People have asked what I would do if I ran the zoo. First of all, I’d put a zookeeper in charge. I don’t know how to run a zoo. I can tell when the zoo isn’t managed properly – the same way people who aren’t plumbers can tell the toilet doesn’t flush. You don’t have to be an electrician to see smoke from a breaker panel, nor a chef to know your steak is overcooked. So my zoo would have a zookeeper in charge. I would expect my zookeeper to know how to run a zoo so the uneducated bystander thinks it’s running properly – animals and visitors properly segregated, animals properly fed, no visitors or employees killed and eaten, routine things.
The zookeeper, not a minion or a flunky, in my zoo would make all public pronouncements of policy. Until all the animals in the zoo and all the visitors have a firm grasp of the policy, its motivations, and its reasons, their job is to learn how policies affect decisions. If you’re a zoo animal or a zoo employee and you’re not asking questions, you’re not doing your job. If you’re just a visitor, you should still want to know how this all works, as a simple safety precaution.

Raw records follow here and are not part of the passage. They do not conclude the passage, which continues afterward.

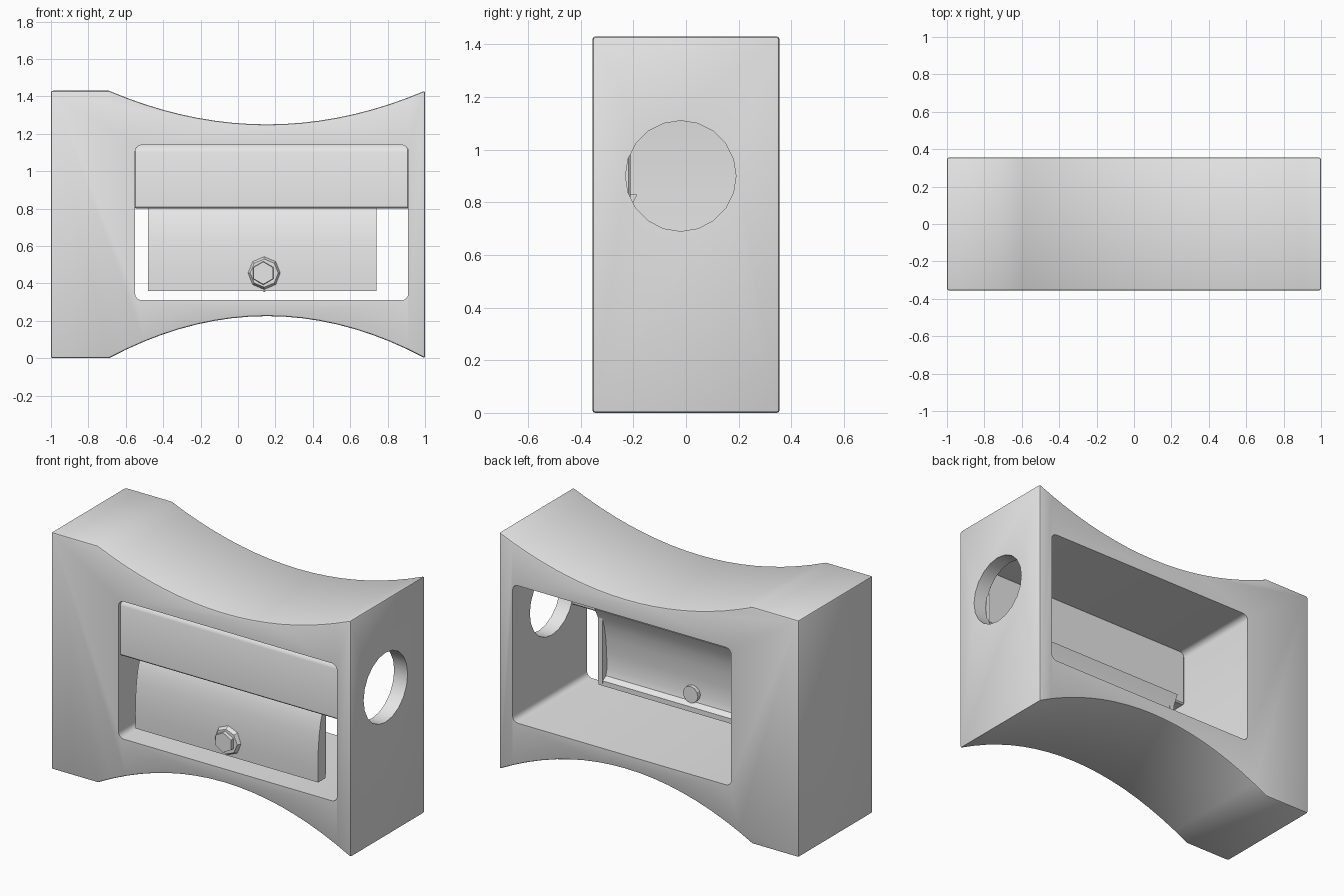
import bpy
import bmesh
from math import sin, cos, pi, radians
from mathutils import Matrix

cube = bpy.data.objects.get("Cube")
if cube:
    bpy.data.objects.remove(cube, do_unlink=True)

grey = bpy.data.materials.new("plain grey")
grey.use_nodes = True
colour = (0.8, 0.8, 0.8, 1)
grey.diffuse_color = colour
grey.node_tree.nodes["Principled BSDF"].inputs["Base Color"].default_value = colour


def finish(name, bm):
    bmesh.ops.recalc_face_normals(bm, faces=bm.faces)
    mesh = bpy.data.meshes.new(name)
    bm.to_mesh(mesh)
    bm.free()
    obj = bpy.data.objects.new(name, mesh)
    bpy.context.collection.objects.link(obj)
    mesh.materials.append(grey)
    return obj


def activate(obj):
    bpy.ops.object.select_all(action="DESELECT")
    obj.select_set(True)
    bpy.context.view_layer.objects.active = obj


def prism(name, outline, axis, low, high):
    """Extrude an outline along x (points are y, z) or along y (points are x, z)."""
    bm = bmesh.new()
    place = (lambda a, b, t: (t, a, b)) if axis == "x" else (lambda a, b, t: (a, t, b))
    ends = [[bm.verts.new(place(a, b, t)) for a, b in outline] for t in (low, high)]
    for end in ends:
        bm.faces.new(end)
    for i in range(len(outline)):
        j = (i + 1) % len(outline)
        bm.faces.new((ends[0][i], ends[0][j], ends[1][j], ends[1][i]))
    return finish(name, bm)


def rounded_rect(x0, x1, z0, z1, r, steps=4):
    corners = [(x1 - r, z1 - r), (x0 + r, z1 - r), (x0 + r, z0 + r), (x1 - r, z0 + r)]
    return [(cx + r * cos((q + s / steps) * pi / 2), cz + r * sin((q + s / steps) * pi / 2))
            for q, (cx, cz) in enumerate(corners) for s in range(steps + 1)]


def bevel(obj, width, segments=2):
    activate(obj)
    mod = obj.modifiers.new("soft edges", "BEVEL")
    mod.width = width
    mod.segments = segments
    mod.limit_method = "ANGLE"
    mod.angle_limit = radians(40)
    bpy.ops.object.modifier_apply(modifier=mod.name)


def cut(obj, cutter):
    activate(obj)
    mod = obj.modifiers.new("cut", "BOOLEAN")
    mod.operation = "DIFFERENCE"
    mod.solver = "EXACT"
    mod.object = cutter
    bpy.ops.object.modifier_apply(modifier=mod.name)
    bpy.data.objects.remove(cutter, do_unlink=True)


def cone(bm, r1, r2, x, z, y_back, y_front, sides):
    # stands along y, r1 at the back end and r2 at the front end
    spin = Matrix.Translation((x, (y_back + y_front) / 2, z)) @ Matrix.Rotation(pi / 2, 4, "X")
    bmesh.ops.create_cone(bm, cap_ends=True, segments=sides, radius1=r1, radius2=r2,
                          depth=y_back - y_front, matrix=spin)


# Body: waisted block with concave top and bottom
HEIGHT, DEPTH, START = 1.43, 0.355, -0.69


def waist(level, sag, steps=18):
    points = []
    for i in range(steps + 1):
        t = -1 + 2 * i / steps
        points.append((START + (1 - START) * i / steps, level + sag * (1 - t * t)))
    return points


outline = [(-1, 0)] + waist(0, 0.225) + waist(HEIGHT, -0.18)[::-1] + [(-1, HEIGHT)]
body = prism("body", outline, "y", -DEPTH, DEPTH)
bevel(body, 0.01)

# Window through the body, and the round entry hole in the side wall
cut(body, prism("window_cutter", rounded_rect(-0.55, 0.91, 0.31, 1.14, 0.035), "y", -0.6, 0.6))
ring = [(-0.02 + 0.21 * cos(2 * pi * i / 20), 0.9 + 0.21 * sin(2 * pi * i / 20)) for i in range(20)]
cut(body, prism("hole_cutter", ring, "x", 0.8, 1.2))

# Front bar closing the upper part of the window, with chamfered front edges
bar = prism("front_bar", [(-0.21, 0.8), (-0.34, 0.8), (-0.34, 1.11), (-0.31, 1.145), (-0.21, 1.145)],
            "x", -0.555, 0.915)
bevel(bar, 0.008, 1)

# Curved blade plate with a lip along its lower back edge
front = [(-0.292, 0.36), (-0.295, 0.45), (-0.292, 0.55), (-0.283, 0.64),
         (-0.27, 0.71), (-0.25, 0.77), (-0.22, 0.83)]
back = [(y + 0.035, z) for y, z in front[1:]][::-1]
lip = [(-0.25, 0.41), (-0.22, 0.39), (-0.22, 0.36)]
blade = prism("blade", front + back + lip, "x", -0.48, 0.74)

# End plates of the blade
ends = []
for name, x in (("blade_end_right", -0.48), ("blade_end_left", 0.71)):
    ends.append(prism(name, front + [(-0.215, 0.83), (-0.22, 0.36)], "x", x, x + 0.03))

# Screw: flared collar, six-sided head, and shank end behind the blade
bm = bmesh.new()
cone(bm, 0.1, 0.075, 0.14, 0.455, -0.27, -0.315, 8)
cone(bm, 0.065, 0.06, 0.135, 0.455, -0.3, -0.335, 6)
cone(bm, 0.05, 0.05, 0.135, 0.455, -0.235, -0.28, 12)
screw = finish("screw", bm)

for obj in [body, bar, blade] + ends:
    activate(obj)
    bpy.ops.object.shade_smooth_by_angle(angle=radians(30))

For an example of a learning opportunity, let’s say the zookeeper decides to get rid of a couple of monkeys, and let’s say that the zookeeper decided to get rid of a specific couple of monkeys. There’s no indication that these two monkeys have violated any of the monkey cage rules. The zookeeper just doesn’t like those two monkeys. My zookeeper would explain the decision clearly enough that it will withstand questioning. If saving money is the motivation, the zookeeper would explain exactly how money was being saved and why those two particular monkeys represent the best savings. If ninety percent of the monkeys’ subsistence comes from the Feed the Monkeys fund, the zookeeper shouldn’t announce saving money from the Pull Weeds and Paint Cages fund. Other animals and zoo employees should ask questions until they’re sure they understand exactly what was done and why. The zookeeper shouldn’t send a minion or a proxy to explain.
If the new zookeeper lobbied for the zookeeper job on the belief that complaints from the zebras and giraffes and monkeys is a sure sign of a bad zookeeper, and the new zookeeper is having the same kinds of complaints, the new zookeeper should step down from the job. If your primary qualification is that there’s going to be an improvement, and there’s no improvement, you’re not the zookeeper for the job. To use a prior analogy, if you’re not making the toilet flush (most non-plumbers can spot that) you’re not the plumber for the job.
This whole thing is pretty self-enforcing. The big cats don’t like being lied to, they can tell when they’re being lied to, and they’re hungry. And the people who have to shovel up the mess are going to lose patience if they find out a lot of it is unnecessary.
My zoo would not combine the aviary with the parking lot, unless I owned a car wash near the parking lot exit.
This all seems fairly simple to me. Any confusion can be simply eliminated by just asking questions. Lots and lots of questions.